PROBLEM REQUIREMENTS → Print the data that follows exactly, leaving nothing out.
--------------------------------
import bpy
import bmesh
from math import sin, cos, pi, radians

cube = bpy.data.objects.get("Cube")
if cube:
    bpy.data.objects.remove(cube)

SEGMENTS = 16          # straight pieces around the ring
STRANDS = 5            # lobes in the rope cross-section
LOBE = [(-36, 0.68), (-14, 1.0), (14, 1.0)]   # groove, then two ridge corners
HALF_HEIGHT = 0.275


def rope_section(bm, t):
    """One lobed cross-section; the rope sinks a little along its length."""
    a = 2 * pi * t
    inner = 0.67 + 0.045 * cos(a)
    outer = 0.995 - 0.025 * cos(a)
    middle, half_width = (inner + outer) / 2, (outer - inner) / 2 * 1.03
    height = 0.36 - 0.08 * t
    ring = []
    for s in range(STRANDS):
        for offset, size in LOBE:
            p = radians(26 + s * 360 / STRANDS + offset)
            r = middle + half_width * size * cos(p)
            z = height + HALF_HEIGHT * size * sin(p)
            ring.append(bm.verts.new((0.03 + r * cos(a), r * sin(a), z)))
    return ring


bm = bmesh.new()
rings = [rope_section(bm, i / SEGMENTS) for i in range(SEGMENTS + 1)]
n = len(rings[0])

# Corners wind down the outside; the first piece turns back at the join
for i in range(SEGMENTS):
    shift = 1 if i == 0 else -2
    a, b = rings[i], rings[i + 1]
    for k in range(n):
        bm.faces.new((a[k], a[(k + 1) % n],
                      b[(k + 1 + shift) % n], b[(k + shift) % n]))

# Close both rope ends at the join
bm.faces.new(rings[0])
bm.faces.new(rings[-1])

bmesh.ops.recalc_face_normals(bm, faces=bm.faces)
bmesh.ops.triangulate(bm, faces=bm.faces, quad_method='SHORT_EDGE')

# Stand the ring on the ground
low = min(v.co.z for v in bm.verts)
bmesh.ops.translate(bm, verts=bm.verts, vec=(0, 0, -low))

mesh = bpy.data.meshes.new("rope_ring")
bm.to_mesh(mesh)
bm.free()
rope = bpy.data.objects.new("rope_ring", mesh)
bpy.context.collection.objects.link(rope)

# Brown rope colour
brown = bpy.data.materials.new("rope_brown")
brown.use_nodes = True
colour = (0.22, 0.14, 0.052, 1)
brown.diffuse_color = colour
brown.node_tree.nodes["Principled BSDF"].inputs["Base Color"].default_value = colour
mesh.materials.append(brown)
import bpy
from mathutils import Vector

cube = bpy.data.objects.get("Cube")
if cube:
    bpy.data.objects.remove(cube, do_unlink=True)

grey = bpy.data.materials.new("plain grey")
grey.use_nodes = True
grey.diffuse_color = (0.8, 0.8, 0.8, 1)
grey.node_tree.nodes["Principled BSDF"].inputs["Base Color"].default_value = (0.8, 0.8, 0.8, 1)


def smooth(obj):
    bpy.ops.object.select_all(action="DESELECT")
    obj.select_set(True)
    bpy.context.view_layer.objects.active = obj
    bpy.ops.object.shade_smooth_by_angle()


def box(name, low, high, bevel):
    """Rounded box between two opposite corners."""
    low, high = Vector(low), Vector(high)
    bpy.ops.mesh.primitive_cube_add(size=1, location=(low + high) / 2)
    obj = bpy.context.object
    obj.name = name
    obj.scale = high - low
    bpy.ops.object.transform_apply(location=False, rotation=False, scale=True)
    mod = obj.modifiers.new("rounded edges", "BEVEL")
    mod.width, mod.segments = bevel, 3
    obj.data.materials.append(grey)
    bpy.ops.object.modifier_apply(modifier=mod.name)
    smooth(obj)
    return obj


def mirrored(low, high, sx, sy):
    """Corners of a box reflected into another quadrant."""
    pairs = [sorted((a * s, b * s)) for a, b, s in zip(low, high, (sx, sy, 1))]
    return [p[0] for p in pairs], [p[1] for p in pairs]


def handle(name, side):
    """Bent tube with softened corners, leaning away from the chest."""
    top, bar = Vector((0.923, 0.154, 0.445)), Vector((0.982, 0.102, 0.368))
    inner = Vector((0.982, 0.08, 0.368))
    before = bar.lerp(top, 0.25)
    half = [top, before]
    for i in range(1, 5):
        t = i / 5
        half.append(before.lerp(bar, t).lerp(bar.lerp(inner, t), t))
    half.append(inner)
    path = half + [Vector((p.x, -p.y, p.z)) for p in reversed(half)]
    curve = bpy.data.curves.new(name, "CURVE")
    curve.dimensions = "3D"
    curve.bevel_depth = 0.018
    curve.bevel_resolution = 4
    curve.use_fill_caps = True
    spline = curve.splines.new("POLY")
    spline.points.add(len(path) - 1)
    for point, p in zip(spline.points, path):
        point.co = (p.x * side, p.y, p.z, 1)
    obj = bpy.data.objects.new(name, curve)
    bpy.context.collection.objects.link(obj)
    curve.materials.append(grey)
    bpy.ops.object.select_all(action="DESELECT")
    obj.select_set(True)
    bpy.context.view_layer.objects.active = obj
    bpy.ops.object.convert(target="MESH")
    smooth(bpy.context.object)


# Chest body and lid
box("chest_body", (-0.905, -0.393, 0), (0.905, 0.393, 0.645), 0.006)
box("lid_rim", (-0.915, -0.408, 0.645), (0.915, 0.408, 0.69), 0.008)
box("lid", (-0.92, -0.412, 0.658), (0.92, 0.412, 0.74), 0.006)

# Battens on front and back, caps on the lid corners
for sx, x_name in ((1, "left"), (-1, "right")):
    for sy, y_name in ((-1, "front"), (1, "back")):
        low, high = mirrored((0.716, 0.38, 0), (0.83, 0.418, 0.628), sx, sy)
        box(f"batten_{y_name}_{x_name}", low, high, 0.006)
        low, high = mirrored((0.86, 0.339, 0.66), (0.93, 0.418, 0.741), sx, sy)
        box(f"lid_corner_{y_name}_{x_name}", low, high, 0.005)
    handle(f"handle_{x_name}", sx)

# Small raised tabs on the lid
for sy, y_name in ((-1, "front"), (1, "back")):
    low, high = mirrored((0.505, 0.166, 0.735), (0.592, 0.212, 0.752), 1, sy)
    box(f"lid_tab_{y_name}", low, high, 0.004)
--------------------------------
THE COMPLETED TASK →
import bpy
import bmesh
from math import sin, cos, pi, radians

cube = bpy.data.objects.get("Cube")
if cube:
    bpy.data.objects.remove(cube)

SEGMENTS = 16          # straight pieces around the ring
STRANDS = 5            # lobes in the rope cross-section
LOBE = [(-36, 0.68), (-14, 1.0), (14, 1.0)]   # groove, then two ridge corners
HALF_HEIGHT = 0.275


def rope_section(bm, t):
    """One lobed cross-section; the rope sinks a little along its length."""
    a = 2 * pi * t
    inner = 0.67 + 0.045 * cos(a)
    outer = 0.995 - 0.025 * cos(a)
    middle, half_width = (inner + outer) / 2, (outer - inner) / 2 * 1.03
    height = 0.36 - 0.08 * t
    ring = []
    for s in range(STRANDS):
        for offset, size in LOBE:
            p = radians(26 + s * 360 / STRANDS + offset)
            r = middle + half_width * size * cos(p)
            z = height + HALF_HEIGHT * size * sin(p)
            ring.append(bm.verts.new((0.03 + r * cos(a), r * sin(a), z)))
    return ring


bm = bmesh.new()
rings = [rope_section(bm, i / SEGMENTS) for i in range(SEGMENTS + 1)]
n = len(rings[0])

# Corners wind down the outside; the first piece turns back at the join
for i in range(SEGMENTS):
    shift = 1 if i == 0 else -2
    a, b = rings[i], rings[i + 1]
    for k in range(n):
        bm.faces.new((a[k], a[(k + 1) % n],
                      b[(k + 1 + shift) % n], b[(k + shift) % n]))

# Close both rope ends at the join
bm.faces.new(rings[0])
bm.faces.new(rings[-1])

bmesh.ops.recalc_face_normals(bm, faces=bm.faces)
bmesh.ops.triangulate(bm, faces=bm.faces, quad_method='SHORT_EDGE')

# Stand the ring on the ground
low = min(v.co.z for v in bm.verts)
bmesh.ops.translate(bm, verts=bm.verts, vec=(0, 0, -low))

mesh = bpy.data.meshes.new("rope_ring")
bm.to_mesh(mesh)
bm.free()
rope = bpy.data.objects.new("rope_ring", mesh)
bpy.context.collection.objects.link(rope)

# Brown rope colour
brown = bpy.data.materials.new("rope_brown")
brown.use_nodes = True
colour = (0.22, 0.14, 0.052, 1)
brown.diffuse_color = colour
brown.node_tree.nodes["Principled BSDF"].inputs["Base Color"].default_value = colour
mesh.materials.append(brown)
import bpy
from mathutils import Vector

cube = bpy.data.objects.get("Cube")
if cube:
    bpy.data.objects.remove(cube, do_unlink=True)

grey = bpy.data.materials.new("plain grey")
grey.use_nodes = True
grey.diffuse_color = (0.8, 0.8, 0.8, 1)
grey.node_tree.nodes["Principled BSDF"].inputs["Base Color"].default_value = (0.8, 0.8, 0.8, 1)


def smooth(obj):
    bpy.ops.object.select_all(action="DESELECT")
    obj.select_set(True)
    bpy.context.view_layer.objects.active = obj
    bpy.ops.object.shade_smooth_by_angle()


def box(name, low, high, bevel):
    """Rounded box between two opposite corners."""
    low, high = Vector(low), Vector(high)
    bpy.ops.mesh.primitive_cube_add(size=1, location=(low + high) / 2)
    obj = bpy.context.object
    obj.name = name
    obj.scale = high - low
    bpy.ops.object.transform_apply(location=False, rotation=False, scale=True)
    mod = obj.modifiers.new("rounded edges", "BEVEL")
    mod.width, mod.segments = bevel, 3
    obj.data.materials.append(grey)
    bpy.ops.object.modifier_apply(modifier=mod.name)
    smooth(obj)
    return obj


def mirrored(low, high, sx, sy):
    """Corners of a box reflected into another quadrant."""
    pairs = [sorted((a * s, b * s)) for a, b, s in zip(low, high, (sx, sy, 1))]
    return [p[0] for p in pairs], [p[1] for p in pairs]


def handle(name, side):
    """Bent tube with softened corners, leaning away from the chest."""
    top, bar = Vector((0.923, 0.154, 0.445)), Vector((0.982, 0.102, 0.368))
    inner = Vector((0.982, 0.08, 0.368))
    before = bar.lerp(top, 0.25)
    half = [top, before]
    for i in range(1, 5):
        t = i / 5
        half.append(before.lerp(bar, t).lerp(bar.lerp(inner, t), t))
    half.append(inner)
    path = half + [Vector((p.x, -p.y, p.z)) for p in reversed(half)]
    curve = bpy.data.curves.new(name, "CURVE")
    curve.dimensions = "3D"
    curve.bevel_depth = 0.018
    curve.bevel_resolution = 4
    curve.use_fill_caps = True
    spline = curve.splines.new("POLY")
    spline.points.add(len(path) - 1)
    for point, p in zip(spline.points, path):
        point.co = (p.x * side, p.y, p.z, 1)
    obj = bpy.data.objects.new(name, curve)
    bpy.context.collection.objects.link(obj)
    curve.materials.append(grey)
    bpy.ops.object.select_all(action="DESELECT")
    obj.select_set(True)
    bpy.context.view_layer.objects.active = obj
    bpy.ops.object.convert(target="MESH")
    smooth(bpy.context.object)


# Chest body and lid
box("chest_body", (-0.905, -0.393, 0), (0.905, 0.393, 0.645), 0.006)
box("lid_rim", (-0.915, -0.408, 0.645), (0.915, 0.408, 0.69), 0.008)
box("lid", (-0.92, -0.412, 0.658), (0.92, 0.412, 0.74), 0.006)

# Battens on front and back, caps on the lid corners
for sx, x_name in ((1, "left"), (-1, "right")):
    for sy, y_name in ((-1, "front"), (1, "back")):
        low, high = mirrored((0.716, 0.38, 0), (0.83, 0.418, 0.628), sx, sy)
        box(f"batten_{y_name}_{x_name}", low, high, 0.006)
        low, high = mirrored((0.86, 0.339, 0.66), (0.93, 0.418, 0.741), sx, sy)
        box(f"lid_corner_{y_name}_{x_name}", low, high, 0.005)
    handle(f"handle_{x_name}", sx)

# Small raised tabs on the lid
for sy, y_name in ((-1, "front"), (1, "back")):
    low, high = mirrored((0.505, 0.166, 0.735), (0.592, 0.212, 0.752), 1, sy)
    box(f"lid_tab_{y_name}", low, high, 0.004)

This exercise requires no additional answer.